**Provided entries:**
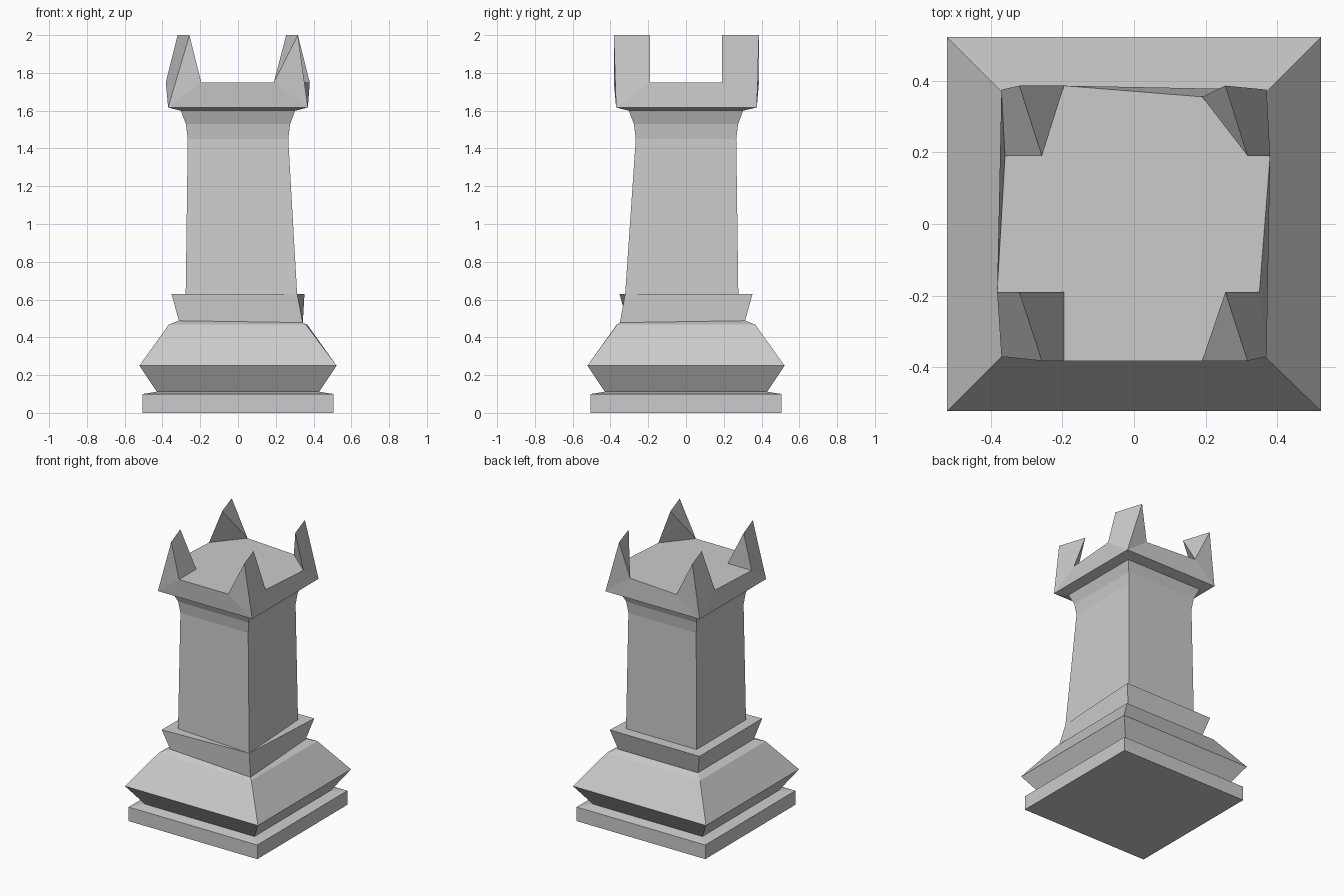
import bpy, bmesh

if "Cube" in bpy.data.objects:
    bpy.data.objects.remove(bpy.data.objects["Cube"])


def finish(name, bm):
    bmesh.ops.recalc_face_normals(bm, faces=bm.faces)
    mesh = bpy.data.meshes.new(name)
    bm.to_mesh(mesh)
    bm.free()
    obj = bpy.data.objects.new(name, mesh)
    bpy.context.collection.objects.link(obj)
    return obj


def square_stack(name, levels):
    """Loft square rings: (z, half width, optional front-right corner override)."""
    bm = bmesh.new()
    prev = None
    for z, h, *fix in levels:
        pts = [(-h, -h, z), (h, -h, z), (h, h, z), (-h, h, z)]
        if fix:
            pts[1] = fix[0]
        ring = [bm.verts.new(p) for p in pts]
        if prev:
            for i in range(4):
                j = (i + 1) % 4
                bm.faces.new((prev[i], prev[j], ring[j], ring[i]))
        else:
            bm.faces.new(ring[::-1])
        prev = ring
    bm.faces.new(prev)
    return finish(name, bm)


# Plinth slab and flared base
square_stack("plinth", [(0, .505), (.10, .505), (.112, .43)])
square_stack("flared_base", [(.112, .43), (.25, .522),
                             (.467, .367, (.36, -.365, .467)),
                             (.488, .315, (.343, -.35, .478))])

# Collar, merging into the shaft at its front right corner
square_stack("collar", [(.488, .313, (.343, -.35, .478)),
                        (.63, .352, (.313, -.322, .63))])

# Tapered shaft with flared neck
square_stack("shaft", [(.63, .277, (.313, -.322, .63)), (1.45, .266),
                       (1.53, .276), (1.60, .303)])

# Crown: four corner peaks on one block
# Each corner: base on the y side, base on the x side, peak ends, optional inner base
BASE, TOP = 1.75, 2.0
corners = [
    ((-.37, -.37), (-.195, -.382), (-.382, -.19), (-.257, -.382), (-.32, -.19), (-.195, -.19)),
    ((.37, -.37), (.19, -.382), (.35, -.19), (.317, -.382), (.255, -.19), None),
    ((.37, .375), (.19, .355), (.38, .19), (.255, .386), (.317, .19), None),
    ((-.37, .375), (-.195, .386), (-.36, .19), (-.32, .386), (-.257, .19), None),
]
bm = bmesh.new()
neck, rim, roof, y_side, x_side = [], [], [], [], []
for k, (c, a, b, t1, t2, inner) in enumerate(corners):
    sx, sy = (1 if c[0] > 0 else -1), (1 if c[1] > 0 else -1)
    neck.append(bm.verts.new((.303 * sx, .303 * sy, 1.60)))
    cv = bm.verts.new((*c, 1.617))
    av, bv = bm.verts.new((*a, BASE)), bm.verts.new((*b, BASE))
    p, q = bm.verts.new((*t1, TOP)), bm.verts.new((*t2, TOP))
    bm.faces.new((av, p, cv))
    bm.faces.new((cv, p, q, bv))
    if inner:
        iv = bm.verts.new((*inner, BASE))
        bm.faces.new((av, p, q, iv))
        bm.faces.new((iv, q, bv))
        outline = [bv, iv, av]
    else:
        bm.faces.new((av, p, q))
        bm.faces.new((av, q, bv))
        outline = [bv, av]
    roof += outline if k % 2 == 0 else outline[::-1]
    rim.append(cv)
    y_side.append(av)
    x_side.append(bv)
bm.faces.new(roof)
bm.faces.new(neck[::-1])
for i in range(4):
    j = (i + 1) % 4
    side = y_side if i % 2 == 0 else x_side
    bm.faces.new((neck[i], neck[j], rim[j], rim[i]))
    bm.faces.new((rim[i], rim[j], side[j], side[i]))
finish("crown", bm)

**Problem description:** Find where the line with "cv = bm.verts.new((*c, 1.617))" sits in the material above, then copy exactly from it through the line with "y_side.append(av)". Add no other line.

**Written answer:**
    cv = bm.verts.new((*c, 1.617))
    av, bv = bm.verts.new((*a, BASE)), bm.verts.new((*b, BASE))
    p, q = bm.verts.new((*t1, TOP)), bm.verts.new((*t2, TOP))
    bm.faces.new((av, p, cv))
    bm.faces.new((cv, p, q, bv))
    if inner:
        iv = bm.verts.new((*inner, BASE))
        bm.faces.new((av, p, q, iv))
        bm.faces.new((iv, q, bv))
        outline = [bv, iv, av]
    else:
        bm.faces.new((av, p, q))
        bm.faces.new((av, q, bv))
        outline = [bv, av]
    roof += outline if k % 2 == 0 else outline[::-1]
    rim.append(cv)
    y_side.append(av)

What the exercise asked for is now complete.